▶ _Activity_:
Below are the records; copy every line in them that holds the string "range".

▶ _Dataset records_:

---

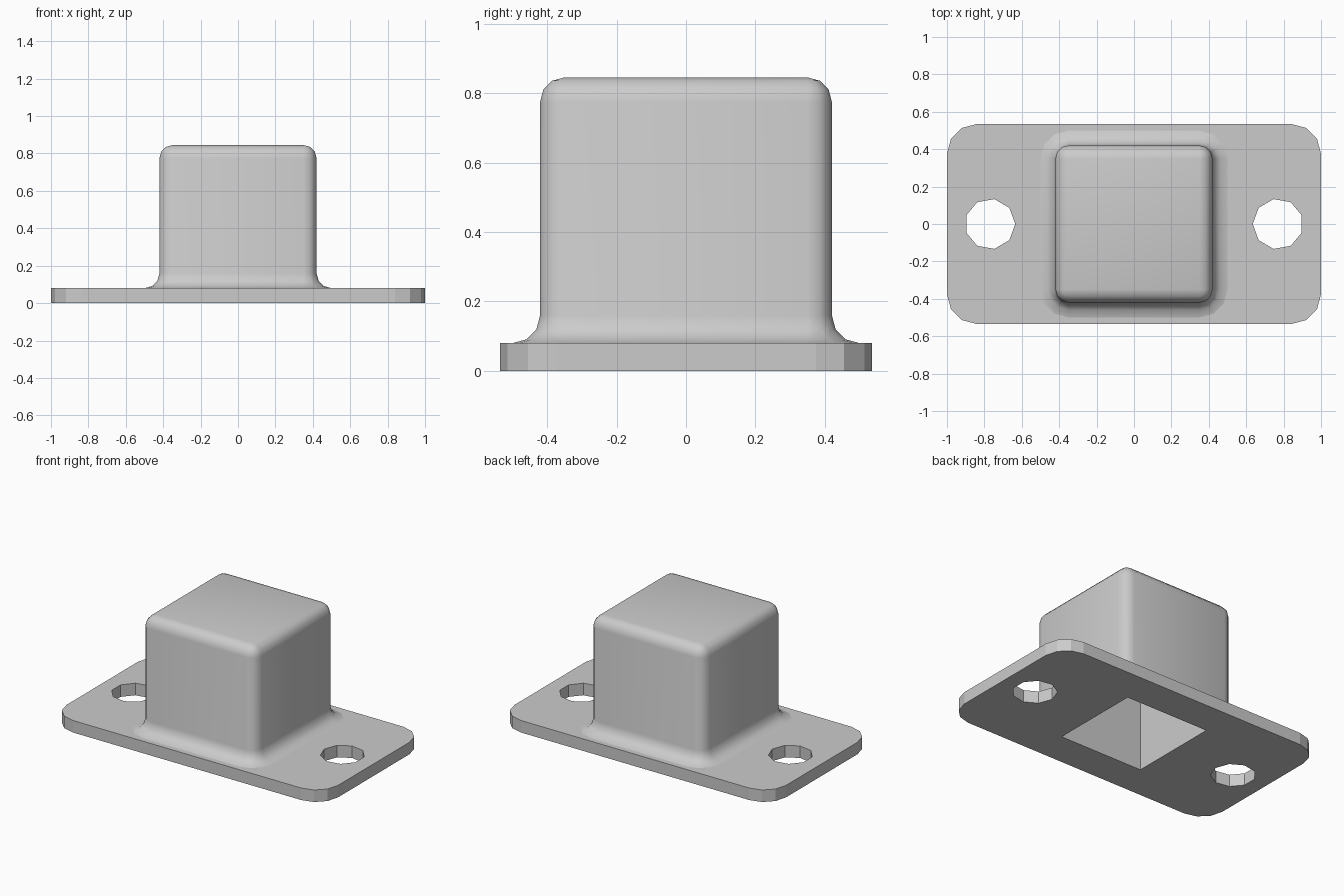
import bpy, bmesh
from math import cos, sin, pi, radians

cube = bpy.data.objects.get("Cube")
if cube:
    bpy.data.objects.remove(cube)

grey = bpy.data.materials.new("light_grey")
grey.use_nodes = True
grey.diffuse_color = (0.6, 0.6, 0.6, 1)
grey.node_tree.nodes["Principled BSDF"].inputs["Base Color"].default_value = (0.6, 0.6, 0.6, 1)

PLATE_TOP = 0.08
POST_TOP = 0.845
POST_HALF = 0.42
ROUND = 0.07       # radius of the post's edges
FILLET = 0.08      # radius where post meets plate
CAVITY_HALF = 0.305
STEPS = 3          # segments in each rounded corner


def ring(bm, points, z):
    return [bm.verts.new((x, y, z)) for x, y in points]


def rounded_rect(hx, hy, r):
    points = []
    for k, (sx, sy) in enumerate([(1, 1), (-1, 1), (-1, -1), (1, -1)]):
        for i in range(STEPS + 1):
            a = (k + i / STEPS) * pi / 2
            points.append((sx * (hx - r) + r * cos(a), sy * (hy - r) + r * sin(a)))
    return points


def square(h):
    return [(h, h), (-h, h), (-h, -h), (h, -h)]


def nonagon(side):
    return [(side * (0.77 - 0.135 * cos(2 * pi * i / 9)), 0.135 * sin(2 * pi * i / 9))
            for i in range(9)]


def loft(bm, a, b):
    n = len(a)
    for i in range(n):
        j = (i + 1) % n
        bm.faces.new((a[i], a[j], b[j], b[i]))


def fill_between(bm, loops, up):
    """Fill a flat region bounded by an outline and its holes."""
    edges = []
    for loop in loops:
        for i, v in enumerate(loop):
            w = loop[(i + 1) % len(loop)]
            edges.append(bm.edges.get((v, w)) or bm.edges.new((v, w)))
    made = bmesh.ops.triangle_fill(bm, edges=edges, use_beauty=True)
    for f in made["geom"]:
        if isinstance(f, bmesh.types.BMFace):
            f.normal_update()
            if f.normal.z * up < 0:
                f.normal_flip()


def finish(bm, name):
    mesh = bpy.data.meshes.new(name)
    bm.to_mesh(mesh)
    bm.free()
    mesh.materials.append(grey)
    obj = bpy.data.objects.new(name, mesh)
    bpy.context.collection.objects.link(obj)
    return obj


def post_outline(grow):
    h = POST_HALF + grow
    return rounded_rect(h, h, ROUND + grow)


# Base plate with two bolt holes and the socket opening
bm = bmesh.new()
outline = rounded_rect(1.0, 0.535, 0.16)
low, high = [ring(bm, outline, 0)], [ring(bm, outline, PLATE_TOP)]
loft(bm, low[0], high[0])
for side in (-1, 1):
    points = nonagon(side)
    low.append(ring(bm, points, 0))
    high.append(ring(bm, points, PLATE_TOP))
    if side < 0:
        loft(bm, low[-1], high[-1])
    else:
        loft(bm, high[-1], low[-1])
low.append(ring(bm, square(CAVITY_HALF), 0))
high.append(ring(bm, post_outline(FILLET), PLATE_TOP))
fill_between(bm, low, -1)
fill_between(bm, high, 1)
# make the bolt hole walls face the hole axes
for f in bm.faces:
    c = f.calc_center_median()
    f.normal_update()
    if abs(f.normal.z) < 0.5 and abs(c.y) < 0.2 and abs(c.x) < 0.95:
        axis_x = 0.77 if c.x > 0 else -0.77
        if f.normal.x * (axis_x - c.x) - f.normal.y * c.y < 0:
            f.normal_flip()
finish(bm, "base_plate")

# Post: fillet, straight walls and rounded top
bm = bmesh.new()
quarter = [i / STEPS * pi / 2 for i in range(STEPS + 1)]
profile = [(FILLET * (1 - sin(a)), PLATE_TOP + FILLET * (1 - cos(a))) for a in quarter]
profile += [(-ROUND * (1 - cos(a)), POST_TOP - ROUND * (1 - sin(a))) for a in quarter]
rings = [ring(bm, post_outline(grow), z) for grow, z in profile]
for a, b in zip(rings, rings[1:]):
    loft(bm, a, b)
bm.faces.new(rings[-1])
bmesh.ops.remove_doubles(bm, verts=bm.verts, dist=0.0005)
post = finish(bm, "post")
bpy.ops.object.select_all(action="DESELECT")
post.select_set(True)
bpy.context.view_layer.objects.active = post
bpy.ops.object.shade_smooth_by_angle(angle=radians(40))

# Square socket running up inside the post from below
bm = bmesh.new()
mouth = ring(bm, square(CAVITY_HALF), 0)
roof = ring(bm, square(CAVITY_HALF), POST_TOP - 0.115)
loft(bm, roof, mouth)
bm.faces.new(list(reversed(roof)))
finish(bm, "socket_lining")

---

▶ _Final answer_:
        for i in range(STEPS + 1):
            for i in range(9)]
    for i in range(n):
quarter = [i / STEPS * pi / 2 for i in range(STEPS + 1)]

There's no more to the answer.